By the Court.Order reversed and cause remanded with directions.

NOTES

[†] Petition to review denied.

[1] The Waukesha county action, Case No. 83-CV-296, is entitled:

City of Brookfield, Village of Butler, Village of Menomonee Falls, City of Mequon, City of New Berlin, Village of Elm Grove, City of Muskego, Village of Germantown, Village of Thiensville, Richard E. Enssling, Donald Wenzel and Raymond Gray v. Milwaukee Metropolitan Sewerage District.

[2] We have examined the record to determine whether remand in this case should be for purposes of further proceedings rather than for issuance of the writ. Although the pleadings arguably draw some collateral issues, an examination of the proceedings at trial reveals that the only issue placed before the circuit court was that which forms the basis for this appeal. No other issues remain to be tried between the parties. Therefore, we conclude that a remand with directions to issue the writ is appropriate.

[3] The municipalities are challenging MMSD's attempt to obtain and exercise authority to levy charges against them by one of two mutually exclusive means: (1) expanding MMSD's boundaries to include the municipalities and levy property taxes directly; or (2) if the municipalities remain outside MMSD's boundaries, assessing capital charges against the municipalities based on their respective property valuations rather than on a volumetric basis.

[4] Although we disagree with the trial court's conclusion, we do not accept MMSD's argument that the court improperly relied upon the Attorney General's opinion. We do not see the court's decision as relying upon the opinion in the sense of being bound by it. In fact, the court's decision correctly acknowledges that such opinions are merely persuasive in certain instances. Rather, we read the court's decision as stating that it found itself in agreement with the analysis of the issue by the Attorney General.

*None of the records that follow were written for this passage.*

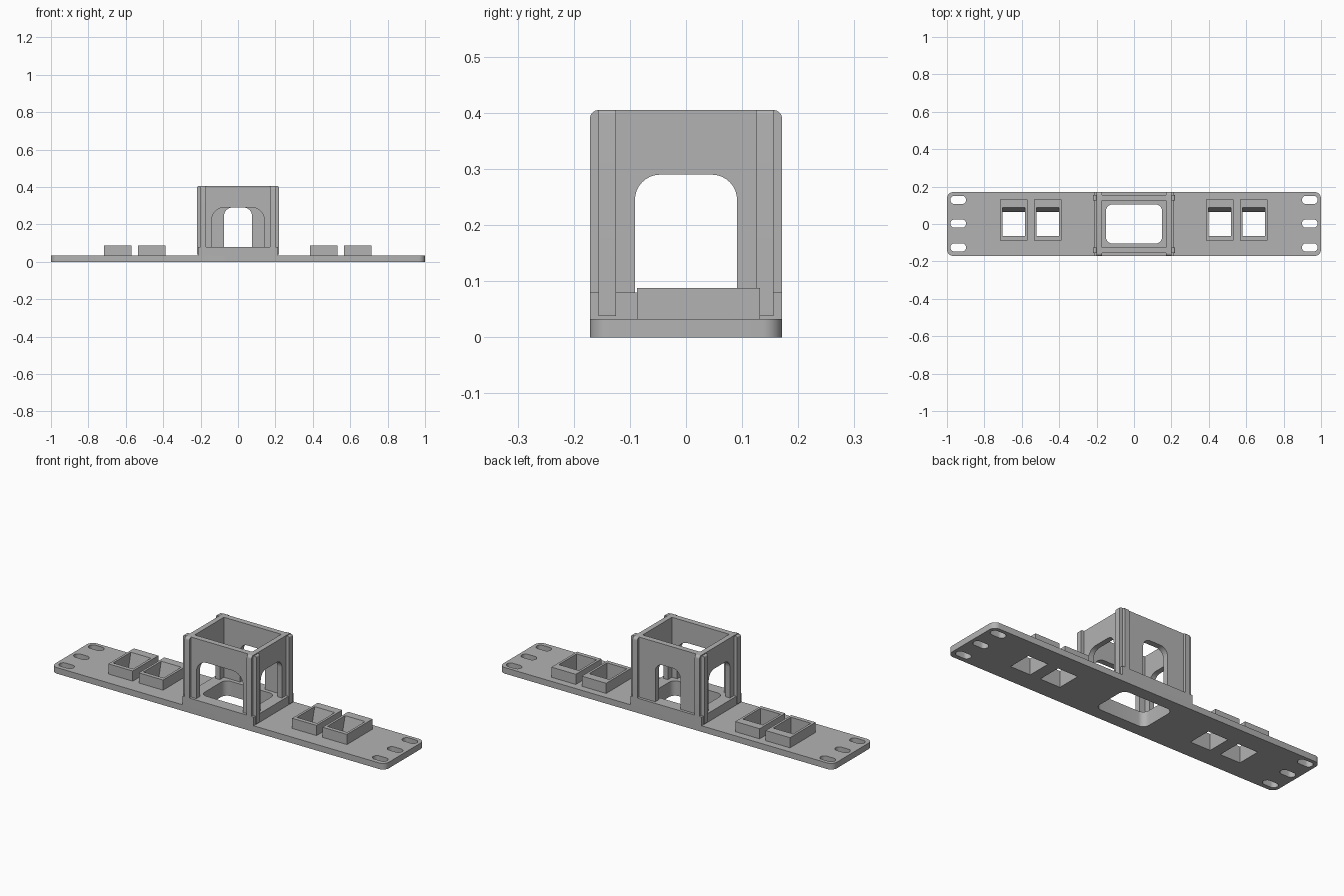
import bpy, bmesh, math
from mathutils import Vector

cube = bpy.data.objects.get("Cube")
if cube:
    bpy.data.objects.remove(cube, do_unlink=True)

grey = bpy.data.materials.new("matte grey")
grey.use_nodes = True
GREY = (0.45, 0.45, 0.45, 1)
grey.diffuse_color = GREY
grey.node_tree.nodes["Principled BSDF"].inputs["Base Color"].default_value = GREY


def rounded(u0, u1, v0, v1, r=0.0, top_only=False, steps=8):
    """Outline of a rectangle with rounded corners."""
    pts = []
    for i, (u, v, su, sv) in enumerate([(u1, v1, -1, -1), (u0, v1, 1, -1),
                                        (u0, v0, 1, 1), (u1, v0, -1, 1)]):
        if r == 0 or (top_only and i > 1):
            pts.append((u, v))
            continue
        for k in range(steps + 1):
            a = math.pi / 2 * (i + k / steps)
            pts.append((u + su * r + r * math.cos(a), v + sv * r + r * math.sin(a)))
    return pts


def prism(name, outline, axis, lo, hi):
    """Extrude an outline along an axis; the outline lies in the other two axes."""
    place = {"x": lambda u, v, w: (w, u, v),
             "y": lambda u, v, w: (u, w, v),
             "z": lambda u, v, w: (u, v, w)}[axis]
    bm = bmesh.new()
    face = bm.faces.new([bm.verts.new(place(u, v, lo)) for u, v in outline])
    new = bmesh.ops.extrude_face_region(bm, geom=[face])["geom"]
    shift = Vector(place(0, 0, hi - lo))
    bmesh.ops.translate(bm, vec=shift, verts=[g for g in new if isinstance(g, bmesh.types.BMVert)])
    bmesh.ops.recalc_face_normals(bm, faces=bm.faces)
    mesh = bpy.data.meshes.new(name)
    bm.to_mesh(mesh)
    bm.free()
    mesh.materials.append(grey)
    obj = bpy.data.objects.new(name, mesh)
    bpy.context.collection.objects.link(obj)
    return obj


def cut(obj, cutters):
    """Subtract the cutters, keep the result and drop the cutters."""
    for c in cutters:
        c.hide_render = True
        mod = obj.modifiers.new("cut", "BOOLEAN")
        mod.operation, mod.solver, mod.object = "DIFFERENCE", "EXACT", c
    bpy.context.view_layer.update()
    done = obj.evaluated_get(bpy.context.evaluated_depsgraph_get())
    mesh = bpy.data.meshes.new_from_object(done)
    obj.modifiers.clear()
    obj.data = mesh
    for c in cutters:
        bpy.data.objects.remove(c, do_unlink=True)


PLATE, BASE, TOP = 0.033, 0.08, 0.405
HALF_Y = 0.171
JACKS = [-0.643, -0.461, 0.459, 0.641]


def jack_hole(x):
    # opening with one sloping end wall
    return prism("jack_cutter", [(-0.065, -0.01), (0.062, -0.01), (0.09, 0.1), (-0.065, 0.1)],
                 "x", x - 0.06, x + 0.06)


def centre_hole():
    return prism("hole_cutter", rounded(-0.15, 0.15, -0.105, 0.105, 0.035), "z", -0.1, 0.2)


# Mounting plate with slots, jack openings and central hole
plate = prism("mounting_plate", rounded(-1, 1, -HALF_Y, HALF_Y, 0.035), "z", 0, PLATE)
slots = [prism("slot_cutter", rounded(s * 0.94 - 0.042, s * 0.94 + 0.042, y - 0.022, y + 0.022, 0.0219),
               "z", -0.1, 0.1) for s in (-1, 1) for y in (-0.125, 0.002, 0.129)]
cut(plate, slots + [jack_hole(x) for x in JACKS] + [centre_hole()])

# Jack sockets
for i, x in enumerate(JACKS):
    socket = prism(f"jack_socket_{i + 1}", rounded(x - 0.073, x + 0.073, -0.087, 0.132), "z", PLATE, 0.088)
    cut(socket, [jack_hole(x)])

# Raised base of the cage
base = prism("cage_base", rounded(-0.214, 0.214, -HALF_Y, HALF_Y), "z", PLATE, BASE)
cut(base, [centre_hole()])

# Front and back panels with arched windows
for name, side, half, r in (("front", -1, 0.14, 0.065), ("back", 1, 0.075, 0.045)):
    lo, hi = sorted((side * 0.125, side * 0.156))
    panel = prism(f"{name}_panel", rounded(-0.172, 0.172, BASE, TOP), "y", lo, hi)
    cut(panel, [prism("window_cutter", rounded(-half, half, BASE - 0.02, 0.29, r, True),
                      "y", lo - 0.05, hi + 0.05)])

# Side panels with arched windows, corner posts and ribs
for name, side in (("right", -1), ("left", 1)):
    lo, hi = sorted((side * 0.172, side * 0.2))
    panel = prism(f"{name}_side_panel", rounded(-HALF_Y, HALF_Y, BASE, TOP, 0.015, True), "x", lo, hi)
    cut(panel, [prism("window_cutter", rounded(-0.091, 0.091, BASE - 0.02, 0.29, 0.045, True),
                      "x", lo - 0.05, hi + 0.05)])
    for end, s in (("front", -1), ("back", 1)):
        y0, y1 = sorted((s * 0.125, s * 0.156))
        x0, x1 = sorted((side * 0.2, side * 0.219))
        prism(f"{end}_{name}_rib", rounded(x0, x1, 0.038, TOP, 0.008, True), "y", y0, y1)

# Smooth the rounded corners while keeping edges sharp
for obj in bpy.context.collection.objects:
    if obj.type == "MESH" and obj.data.materials and obj.data.materials[0] == grey:
        obj.select_set(True)
        bpy.context.view_layer.objects.active = obj
bpy.ops.object.shade_smooth_by_angle(angle=math.radians(30))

[5] We also disagree that the United States Supreme Court interpretations of the Freedom of Information Act (FOIA) control this question. We acknowledge that the Wisconsin appellate courts have looked to federal court decisions interpreting the FOIA as "persuasive authority" for interpreting Wisconsin's open records law. See Racine Educ. Ass'n v. Board of Educ., 129 Wis. 2d 319, 326, 385 N.W.2d 510, 512 (Ct. App. 1986). However, the claim that United States v. Weber Aircraft Corp., 465 U.S. 792 (1984), controls the issue here is wrong. Weber held that certain material could not be discovered because privileged, therefore falling within an express exemption of the FOIA. Mequon's expansive reading of Weber is not warranted.